|I know this cell phone pic doesn't do it justice, but here are between 400-500 tubas being played by people ranging in age from 10 to 87 years old, with nearly 3,000 people in the audience singing along. Quite the sensory experience.|
|Here, the house lights were briefly turned off to showcase the lighted decorations on many of the Tubas.|
|Quick close-up of a couple of the tubas we passed on our way out.|
We will definitely be going again next year. Next time I will come prepared with:
1. A better camera (I wasn't sure if I was allowed to bring my good one but many people were taking flash photos and it wasn't an issue.)
2. Binoculars, so Monkeyman can study everything on the stage more closely, and
3. Jingle bells. Many people brought them and enthusiastically jingled them throughout the performance. An older lady sitting behind us kindly lent hers to Monkeyman for one song and he was in heaven!

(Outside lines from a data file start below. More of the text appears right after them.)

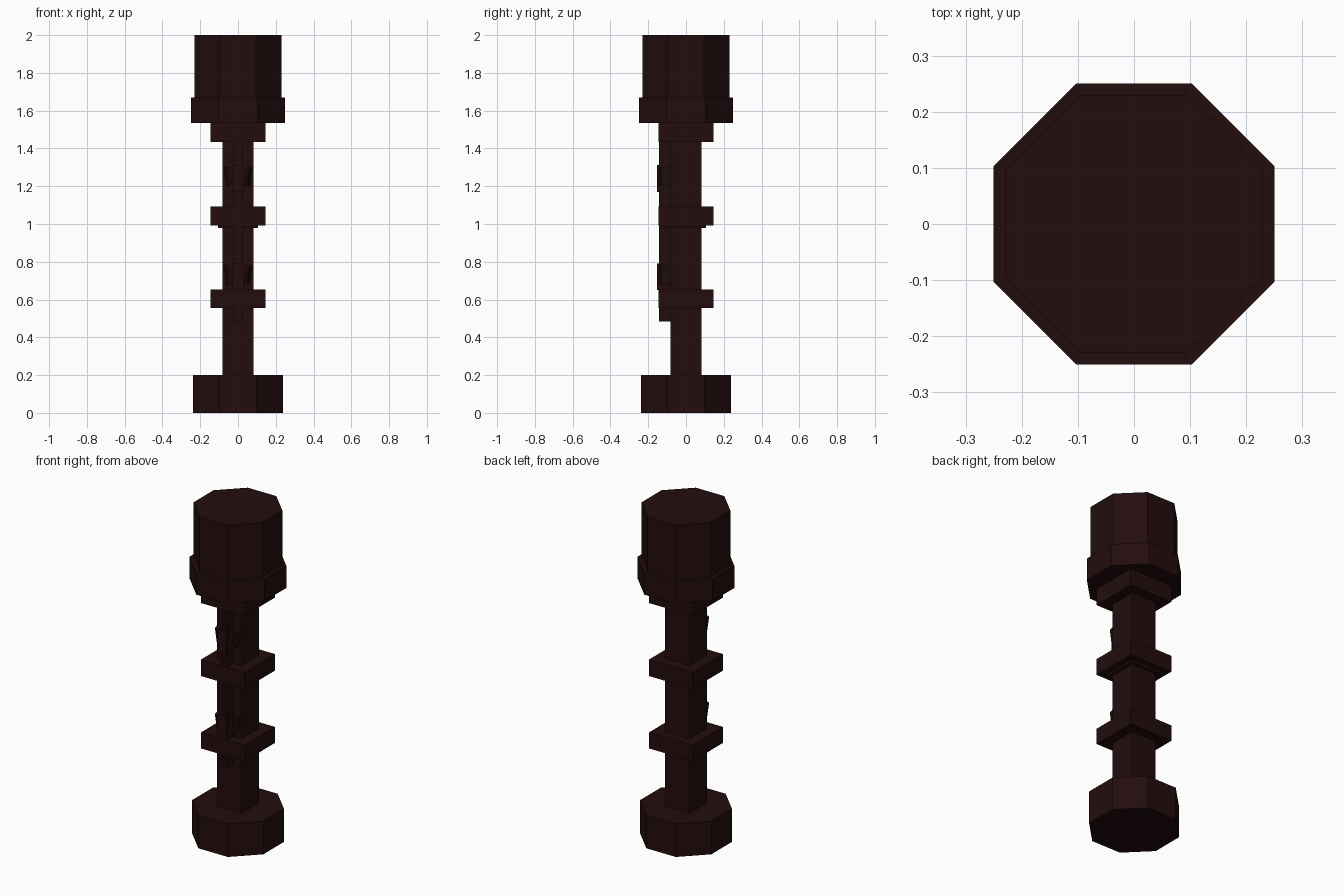
import bpy, bmesh, math

if "Cube" in bpy.data.objects:
    bpy.data.objects.remove(bpy.data.objects["Cube"])

dark = bpy.data.materials.new("dark maroon")
dark.use_nodes = True
COLOUR = (0.017, 0.004, 0.004, 1)
dark.diffuse_color = COLOUR
dark.node_tree.nodes["Principled BSDF"].inputs["Base Color"].default_value = COLOUR


def finish(name, bm):
    bmesh.ops.recalc_face_normals(bm, faces=bm.faces)
    mesh = bpy.data.meshes.new(name)
    bm.to_mesh(mesh)
    bm.free()
    mesh.materials.append(dark)
    obj = bpy.data.objects.new(name, mesh)
    bpy.context.collection.objects.link(obj)
    return obj


def prism(name, outline, z0, z1):
    """Extrude a plan outline from z0 up to z1."""
    bm = bmesh.new()
    low = bm.faces.new([bm.verts.new((x, y, z0)) for x, y in outline])
    up = bmesh.ops.extrude_face_region(bm, geom=[low])
    for v in up["geom"]:
        if isinstance(v, bmesh.types.BMVert):
            v.co.z = z1
    return finish(name, bm)


def polygon(name, sides, half, z0, z1):
    """Regular prism whose flats face the axes."""
    r = half / math.cos(math.pi / sides)
    turns = [math.tau * (i + 0.5) / sides for i in range(sides)]
    return prism(name, [(r * math.cos(t), r * math.sin(t)) for t in turns], z0, z1)


def box(name, x0, x1, y0, y1, z0, z1):
    return prism(name, [(x0, y0), (x1, y0), (x1, y1), (x0, y1)], z0, z1)


# Base, head and head collar
polygon("base", 8, 0.238, 0, 0.2)
polygon("head", 8, 0.23, 1.6, 2)
polygon("head_collar", 8, 0.25, 1.535, 1.67)

# Square shaft with its rings
polygon("shaft", 4, 0.083, 0.19, 1.45)
polygon("neck_ring", 4, 0.145, 1.433, 1.535)
polygon("upper_ring", 4, 0.145, 0.992, 1.092)
polygon("upper_ring_lip", 4, 0.107, 0.98, 0.992)
polygon("lower_ring", 4, 0.145, 0.555, 0.652)

# Front rail with a groove down the middle
box("rail_core", -0.025, 0.025, -0.135, -0.08, 0.485, 1.435)
for side, s in (("right", -1), ("left", 1)):
    box("rail_" + side, s * 0.005, s * 0.027, -0.142, -0.08, 0.485, 1.435)

# Clamps: a face plate over the rail, with splayed wings back to the shaft
for label, z in (("lower", 0.65), ("upper", 1.17)):
    box(label + "_clamp_plate", -0.03, 0.03, -0.154, -0.13, z, z + 0.142)
    for side, s in (("right", -1), ("left", 1)):
        plan = [(s * 0.045, -0.142), (s * 0.062, -0.132), (s * 0.078, -0.075), (s * 0.05, -0.075)]
        wing = prism(f"{label}_clamp_wing_{side}", plan, z + 0.03, z + 0.13)
        for v in wing.data.vertices:
            if v.co.z < z + 0.08:
                v.co.x -= s * 0.015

Monkeyman definitely enjoyed it, but he did get antsy during the long-ish periods of storytelling between songs. We went with another homeschooling family with a boy just a bit older than Monkeyman, and both of them began to have a hard time sitting still - and they suddenly, simultaneously developed an urgent need to pee. So we took them to the restroom and then let them explore the outer parts of the concert hall for a few minutes to let them burn off some energy. This turned out to be a good workout for both of us moms, too - the boys were dashing up flights of stairs as we breathlessly, laughingly tried to keep up with them. We also inspected and tested the elevators several times to be sure they were in proper working order. Thankfully, we could still hear the performance wherever we went. Monkeyman actually said, "Hey! We can still hear the music out here so we don't need to go back in!" We did finally go back in, and the break did help the boys manage to sit through the rest of the show. Afterward, some of the performers were milling around and we were able to see a few of the tubas up close. One young musician played a couple notes for Monkeyman as he stood right in front of him, and he was fascinated by the deep, powerful sound. I wasn't sure where the overall excursion fell on Monkey's personal "boring-to-exciting" scale... until, on the way home, he fervently begged us to stop at a music store and get him a tuba. He was dead serious, which was quite amusing! So I'm now considering looking into renting or buying a used brass instrument of some kind for him to try out and see if he's really interested...